→ **Supplied records**:
·····
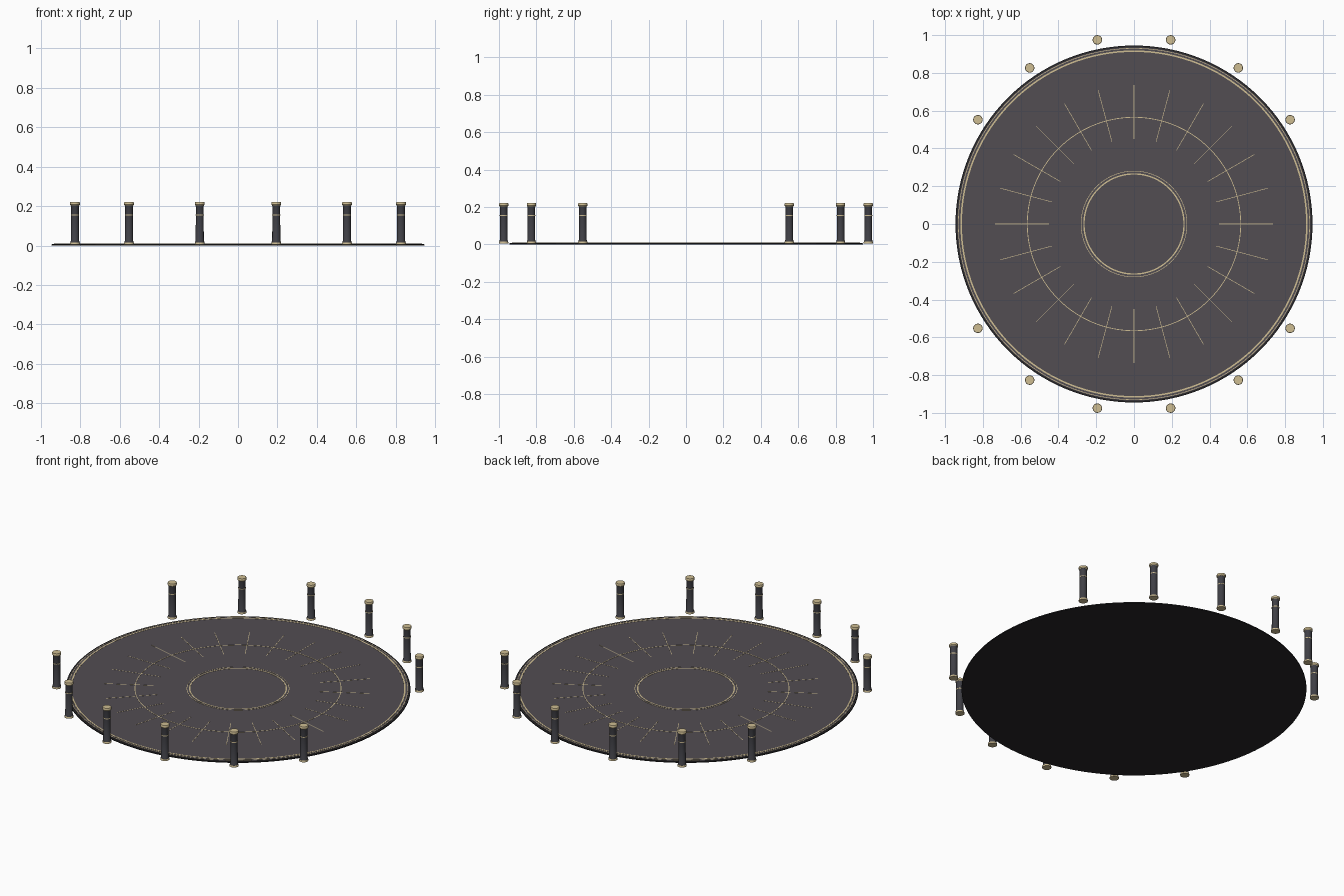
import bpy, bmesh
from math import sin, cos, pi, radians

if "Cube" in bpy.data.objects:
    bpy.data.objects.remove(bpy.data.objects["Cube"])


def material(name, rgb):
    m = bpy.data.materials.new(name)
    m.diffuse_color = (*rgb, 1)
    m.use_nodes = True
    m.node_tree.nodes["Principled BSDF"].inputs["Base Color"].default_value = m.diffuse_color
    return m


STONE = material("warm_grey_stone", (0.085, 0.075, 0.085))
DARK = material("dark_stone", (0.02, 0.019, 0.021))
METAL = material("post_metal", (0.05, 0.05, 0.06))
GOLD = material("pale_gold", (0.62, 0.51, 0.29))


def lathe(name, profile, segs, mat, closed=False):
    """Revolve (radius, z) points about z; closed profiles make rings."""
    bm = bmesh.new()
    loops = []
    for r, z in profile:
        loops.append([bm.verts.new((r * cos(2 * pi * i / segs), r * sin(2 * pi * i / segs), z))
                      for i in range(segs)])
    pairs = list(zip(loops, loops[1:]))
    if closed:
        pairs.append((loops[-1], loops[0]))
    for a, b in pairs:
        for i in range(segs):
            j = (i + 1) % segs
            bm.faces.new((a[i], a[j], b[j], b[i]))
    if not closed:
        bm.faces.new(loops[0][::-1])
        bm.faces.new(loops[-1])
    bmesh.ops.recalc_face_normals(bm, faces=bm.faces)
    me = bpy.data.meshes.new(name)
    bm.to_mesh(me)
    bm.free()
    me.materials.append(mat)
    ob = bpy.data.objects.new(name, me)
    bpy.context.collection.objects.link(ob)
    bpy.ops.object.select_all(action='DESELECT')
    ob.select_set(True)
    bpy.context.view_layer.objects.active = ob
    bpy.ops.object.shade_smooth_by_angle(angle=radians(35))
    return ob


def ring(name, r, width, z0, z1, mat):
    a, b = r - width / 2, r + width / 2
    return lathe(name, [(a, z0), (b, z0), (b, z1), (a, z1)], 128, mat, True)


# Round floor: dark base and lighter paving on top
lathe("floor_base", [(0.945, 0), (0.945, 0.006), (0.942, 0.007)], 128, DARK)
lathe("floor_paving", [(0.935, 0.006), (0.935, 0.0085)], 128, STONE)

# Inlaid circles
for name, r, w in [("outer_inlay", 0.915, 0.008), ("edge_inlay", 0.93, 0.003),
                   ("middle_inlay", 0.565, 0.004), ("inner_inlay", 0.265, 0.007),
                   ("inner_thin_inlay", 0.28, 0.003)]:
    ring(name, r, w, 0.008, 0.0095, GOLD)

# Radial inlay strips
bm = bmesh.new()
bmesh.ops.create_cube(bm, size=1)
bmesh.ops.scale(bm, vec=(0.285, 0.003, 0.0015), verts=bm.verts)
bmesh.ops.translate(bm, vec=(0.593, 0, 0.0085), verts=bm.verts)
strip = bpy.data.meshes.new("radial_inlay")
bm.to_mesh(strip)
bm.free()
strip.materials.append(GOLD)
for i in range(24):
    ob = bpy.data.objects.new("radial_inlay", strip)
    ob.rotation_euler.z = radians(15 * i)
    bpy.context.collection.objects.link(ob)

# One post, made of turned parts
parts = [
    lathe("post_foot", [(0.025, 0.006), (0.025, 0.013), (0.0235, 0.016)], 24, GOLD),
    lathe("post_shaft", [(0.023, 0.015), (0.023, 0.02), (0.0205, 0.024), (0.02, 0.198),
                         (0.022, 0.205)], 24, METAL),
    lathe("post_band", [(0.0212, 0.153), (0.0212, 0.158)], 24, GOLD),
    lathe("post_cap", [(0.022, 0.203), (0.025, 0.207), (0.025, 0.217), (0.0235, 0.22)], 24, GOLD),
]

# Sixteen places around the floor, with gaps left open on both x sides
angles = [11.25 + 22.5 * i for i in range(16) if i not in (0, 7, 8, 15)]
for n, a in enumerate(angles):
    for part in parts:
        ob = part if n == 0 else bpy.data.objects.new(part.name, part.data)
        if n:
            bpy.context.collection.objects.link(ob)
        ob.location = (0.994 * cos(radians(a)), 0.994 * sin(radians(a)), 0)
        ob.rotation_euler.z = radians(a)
·····
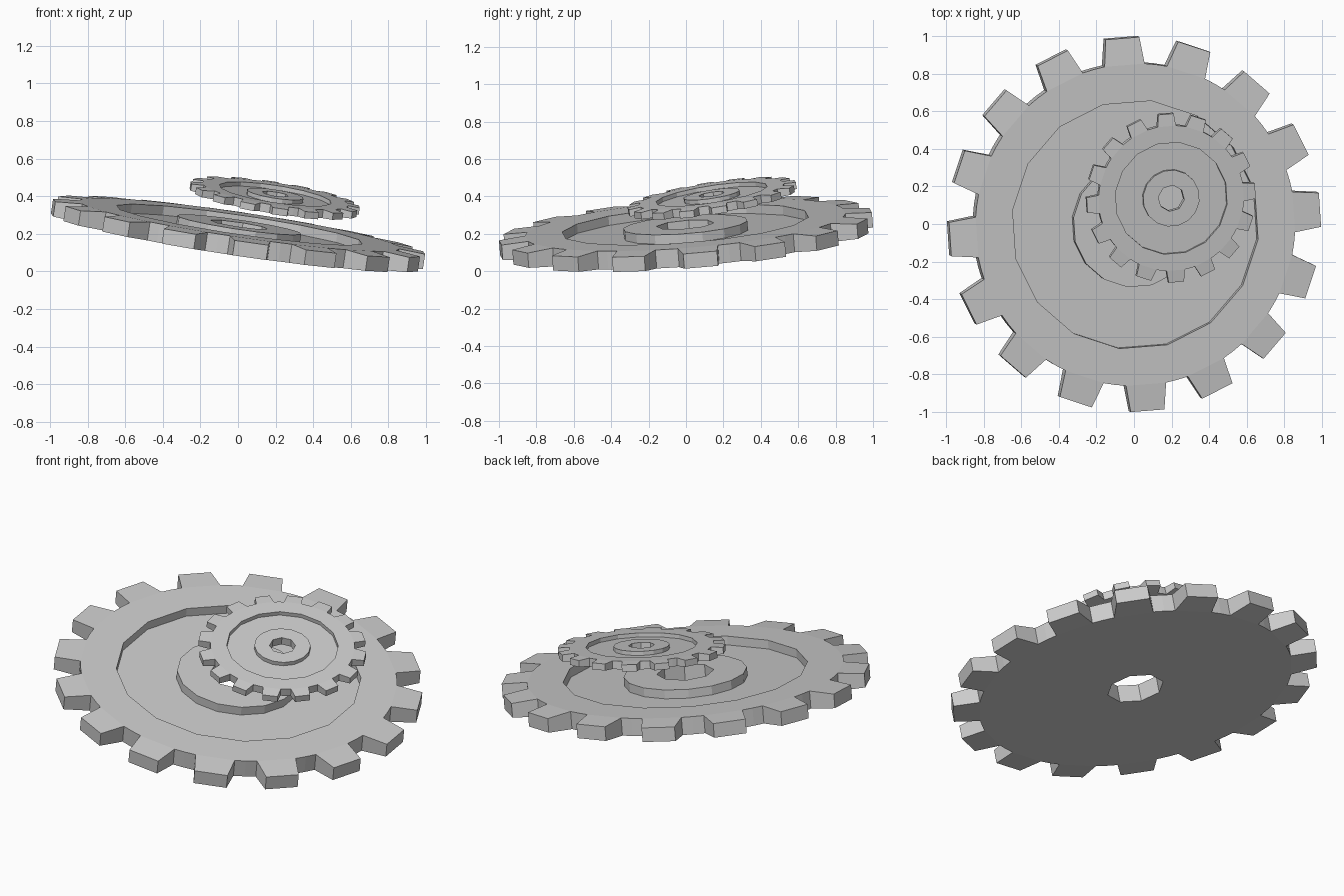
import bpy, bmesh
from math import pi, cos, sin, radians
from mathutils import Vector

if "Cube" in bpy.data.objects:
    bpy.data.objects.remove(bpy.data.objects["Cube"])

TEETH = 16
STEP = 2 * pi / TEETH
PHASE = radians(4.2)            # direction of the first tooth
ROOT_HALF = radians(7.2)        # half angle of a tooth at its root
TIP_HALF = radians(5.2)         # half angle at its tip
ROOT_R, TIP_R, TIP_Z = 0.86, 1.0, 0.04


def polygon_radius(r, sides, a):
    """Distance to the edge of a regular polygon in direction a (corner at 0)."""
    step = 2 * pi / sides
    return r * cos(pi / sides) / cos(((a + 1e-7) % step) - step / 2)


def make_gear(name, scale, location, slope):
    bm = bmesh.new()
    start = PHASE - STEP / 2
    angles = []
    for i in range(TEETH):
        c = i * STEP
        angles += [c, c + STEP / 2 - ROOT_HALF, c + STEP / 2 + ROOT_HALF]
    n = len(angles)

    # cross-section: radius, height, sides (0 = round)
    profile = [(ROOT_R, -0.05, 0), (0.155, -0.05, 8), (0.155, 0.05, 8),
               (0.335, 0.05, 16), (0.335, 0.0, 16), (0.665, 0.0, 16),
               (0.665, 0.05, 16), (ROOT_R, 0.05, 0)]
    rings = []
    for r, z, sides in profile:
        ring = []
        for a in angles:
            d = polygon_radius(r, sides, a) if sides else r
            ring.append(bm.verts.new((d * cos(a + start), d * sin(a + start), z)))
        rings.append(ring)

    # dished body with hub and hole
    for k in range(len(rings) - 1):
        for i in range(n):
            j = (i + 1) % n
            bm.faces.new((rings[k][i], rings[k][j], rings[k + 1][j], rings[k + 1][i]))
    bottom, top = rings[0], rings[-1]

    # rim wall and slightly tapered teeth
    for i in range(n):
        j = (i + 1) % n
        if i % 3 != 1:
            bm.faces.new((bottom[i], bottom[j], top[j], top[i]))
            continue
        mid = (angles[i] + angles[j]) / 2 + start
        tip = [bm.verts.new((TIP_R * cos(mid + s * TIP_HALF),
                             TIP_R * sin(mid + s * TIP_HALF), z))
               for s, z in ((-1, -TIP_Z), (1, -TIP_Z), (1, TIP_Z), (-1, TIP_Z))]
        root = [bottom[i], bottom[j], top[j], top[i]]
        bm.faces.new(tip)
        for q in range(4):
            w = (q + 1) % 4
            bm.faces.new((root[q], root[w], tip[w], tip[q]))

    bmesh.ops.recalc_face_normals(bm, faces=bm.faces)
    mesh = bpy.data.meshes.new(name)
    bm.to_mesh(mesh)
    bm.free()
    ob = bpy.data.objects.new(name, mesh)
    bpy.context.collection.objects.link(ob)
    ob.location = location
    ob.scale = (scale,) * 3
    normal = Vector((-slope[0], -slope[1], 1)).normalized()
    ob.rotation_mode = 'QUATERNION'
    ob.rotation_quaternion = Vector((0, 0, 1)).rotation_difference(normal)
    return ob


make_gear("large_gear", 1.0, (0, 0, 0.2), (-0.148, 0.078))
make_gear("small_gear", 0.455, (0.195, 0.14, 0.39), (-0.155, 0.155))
·····
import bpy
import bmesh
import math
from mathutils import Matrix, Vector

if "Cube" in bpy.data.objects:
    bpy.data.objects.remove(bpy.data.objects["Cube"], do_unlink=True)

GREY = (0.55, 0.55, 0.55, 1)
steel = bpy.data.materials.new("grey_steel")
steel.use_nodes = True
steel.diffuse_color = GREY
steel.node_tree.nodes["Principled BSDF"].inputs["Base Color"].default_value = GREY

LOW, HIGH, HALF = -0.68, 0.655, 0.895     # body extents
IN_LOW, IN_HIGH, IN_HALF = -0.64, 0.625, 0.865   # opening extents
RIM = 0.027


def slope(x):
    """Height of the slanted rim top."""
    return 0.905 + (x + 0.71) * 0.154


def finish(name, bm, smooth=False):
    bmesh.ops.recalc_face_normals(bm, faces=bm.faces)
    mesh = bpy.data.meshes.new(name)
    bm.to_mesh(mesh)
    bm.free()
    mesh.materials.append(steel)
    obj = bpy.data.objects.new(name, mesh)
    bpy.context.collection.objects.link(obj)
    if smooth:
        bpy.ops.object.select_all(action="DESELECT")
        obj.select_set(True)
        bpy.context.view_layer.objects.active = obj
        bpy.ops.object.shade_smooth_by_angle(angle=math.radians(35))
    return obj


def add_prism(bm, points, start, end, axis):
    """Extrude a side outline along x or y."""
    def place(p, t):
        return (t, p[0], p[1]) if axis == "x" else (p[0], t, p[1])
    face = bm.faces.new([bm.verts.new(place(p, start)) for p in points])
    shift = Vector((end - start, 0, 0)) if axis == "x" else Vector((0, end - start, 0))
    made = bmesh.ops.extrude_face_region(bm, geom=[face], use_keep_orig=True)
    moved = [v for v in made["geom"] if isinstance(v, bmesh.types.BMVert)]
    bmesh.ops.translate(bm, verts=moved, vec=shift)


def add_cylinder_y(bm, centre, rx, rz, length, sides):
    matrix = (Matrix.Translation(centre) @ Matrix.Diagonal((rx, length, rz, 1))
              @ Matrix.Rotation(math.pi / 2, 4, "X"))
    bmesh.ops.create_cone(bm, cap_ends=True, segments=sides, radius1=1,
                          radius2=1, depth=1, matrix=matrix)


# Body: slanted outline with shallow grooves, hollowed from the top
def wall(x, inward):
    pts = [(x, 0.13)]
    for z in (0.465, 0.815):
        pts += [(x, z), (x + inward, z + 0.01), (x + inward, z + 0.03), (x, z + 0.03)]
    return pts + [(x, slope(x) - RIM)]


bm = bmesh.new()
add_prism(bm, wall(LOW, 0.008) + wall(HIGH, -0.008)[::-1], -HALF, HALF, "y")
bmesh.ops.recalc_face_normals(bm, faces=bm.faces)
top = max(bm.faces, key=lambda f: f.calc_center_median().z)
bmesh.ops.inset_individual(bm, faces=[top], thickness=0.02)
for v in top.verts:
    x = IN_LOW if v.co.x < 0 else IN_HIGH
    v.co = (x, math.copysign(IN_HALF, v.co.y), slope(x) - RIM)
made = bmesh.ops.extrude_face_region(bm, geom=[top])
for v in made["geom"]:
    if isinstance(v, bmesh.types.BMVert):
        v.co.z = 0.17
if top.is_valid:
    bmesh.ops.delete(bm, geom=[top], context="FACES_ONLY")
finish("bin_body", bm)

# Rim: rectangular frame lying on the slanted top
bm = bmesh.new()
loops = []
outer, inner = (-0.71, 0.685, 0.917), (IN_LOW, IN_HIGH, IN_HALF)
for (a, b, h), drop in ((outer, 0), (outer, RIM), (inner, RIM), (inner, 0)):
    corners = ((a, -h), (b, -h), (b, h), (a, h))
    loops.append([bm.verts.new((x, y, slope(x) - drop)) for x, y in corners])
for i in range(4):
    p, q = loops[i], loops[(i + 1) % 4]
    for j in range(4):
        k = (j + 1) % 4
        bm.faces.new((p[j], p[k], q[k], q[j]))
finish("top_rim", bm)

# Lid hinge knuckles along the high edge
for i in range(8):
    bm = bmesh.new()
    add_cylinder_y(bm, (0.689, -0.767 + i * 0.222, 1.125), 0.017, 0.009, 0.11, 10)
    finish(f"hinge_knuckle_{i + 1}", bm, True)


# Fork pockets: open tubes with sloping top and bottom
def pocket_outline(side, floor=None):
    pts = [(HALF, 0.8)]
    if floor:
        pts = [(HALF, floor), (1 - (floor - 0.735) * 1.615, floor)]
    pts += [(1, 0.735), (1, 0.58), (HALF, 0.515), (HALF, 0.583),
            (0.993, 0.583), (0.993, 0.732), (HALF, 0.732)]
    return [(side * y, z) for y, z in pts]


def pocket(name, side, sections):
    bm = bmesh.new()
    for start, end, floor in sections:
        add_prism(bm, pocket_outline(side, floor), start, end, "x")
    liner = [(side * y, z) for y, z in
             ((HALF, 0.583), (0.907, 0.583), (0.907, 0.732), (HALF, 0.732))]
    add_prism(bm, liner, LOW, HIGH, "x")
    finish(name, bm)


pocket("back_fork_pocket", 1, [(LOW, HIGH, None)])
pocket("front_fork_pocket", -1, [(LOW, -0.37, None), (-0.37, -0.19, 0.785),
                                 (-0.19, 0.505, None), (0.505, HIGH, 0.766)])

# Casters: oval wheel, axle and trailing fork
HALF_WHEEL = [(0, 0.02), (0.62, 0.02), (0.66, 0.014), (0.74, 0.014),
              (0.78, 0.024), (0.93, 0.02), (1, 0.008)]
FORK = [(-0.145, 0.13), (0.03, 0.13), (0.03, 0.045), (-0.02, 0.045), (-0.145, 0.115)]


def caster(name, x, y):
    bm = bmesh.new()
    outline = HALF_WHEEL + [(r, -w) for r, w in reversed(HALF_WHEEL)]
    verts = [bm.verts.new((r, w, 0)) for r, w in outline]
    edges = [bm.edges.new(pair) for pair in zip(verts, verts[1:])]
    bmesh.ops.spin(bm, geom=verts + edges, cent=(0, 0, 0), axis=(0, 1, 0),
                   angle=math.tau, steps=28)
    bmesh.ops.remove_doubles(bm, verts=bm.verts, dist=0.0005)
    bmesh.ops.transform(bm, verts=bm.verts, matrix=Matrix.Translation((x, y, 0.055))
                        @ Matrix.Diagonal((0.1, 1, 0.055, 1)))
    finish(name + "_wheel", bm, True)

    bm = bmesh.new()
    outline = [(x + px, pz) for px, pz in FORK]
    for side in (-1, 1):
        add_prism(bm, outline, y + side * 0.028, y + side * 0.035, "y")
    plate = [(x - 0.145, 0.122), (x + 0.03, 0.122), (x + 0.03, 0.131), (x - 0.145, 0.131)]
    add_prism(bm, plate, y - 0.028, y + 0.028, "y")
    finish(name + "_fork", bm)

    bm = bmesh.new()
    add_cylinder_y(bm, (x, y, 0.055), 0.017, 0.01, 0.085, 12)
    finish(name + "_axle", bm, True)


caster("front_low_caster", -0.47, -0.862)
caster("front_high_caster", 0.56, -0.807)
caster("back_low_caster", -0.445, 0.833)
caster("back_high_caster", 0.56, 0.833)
·····
→ **About this task**: Find each line in the records above that contains "rings", and copy it.

→ **Solution for this task**:
    """Revolve (radius, z) points about z; closed profiles make rings."""
    rings = []
        rings.append(ring)
    for k in range(len(rings) - 1):
            bm.faces.new((rings[k][i], rings[k][j], rings[k + 1][j], rings[k + 1][i]))
    bottom, top = rings[0], rings[-1]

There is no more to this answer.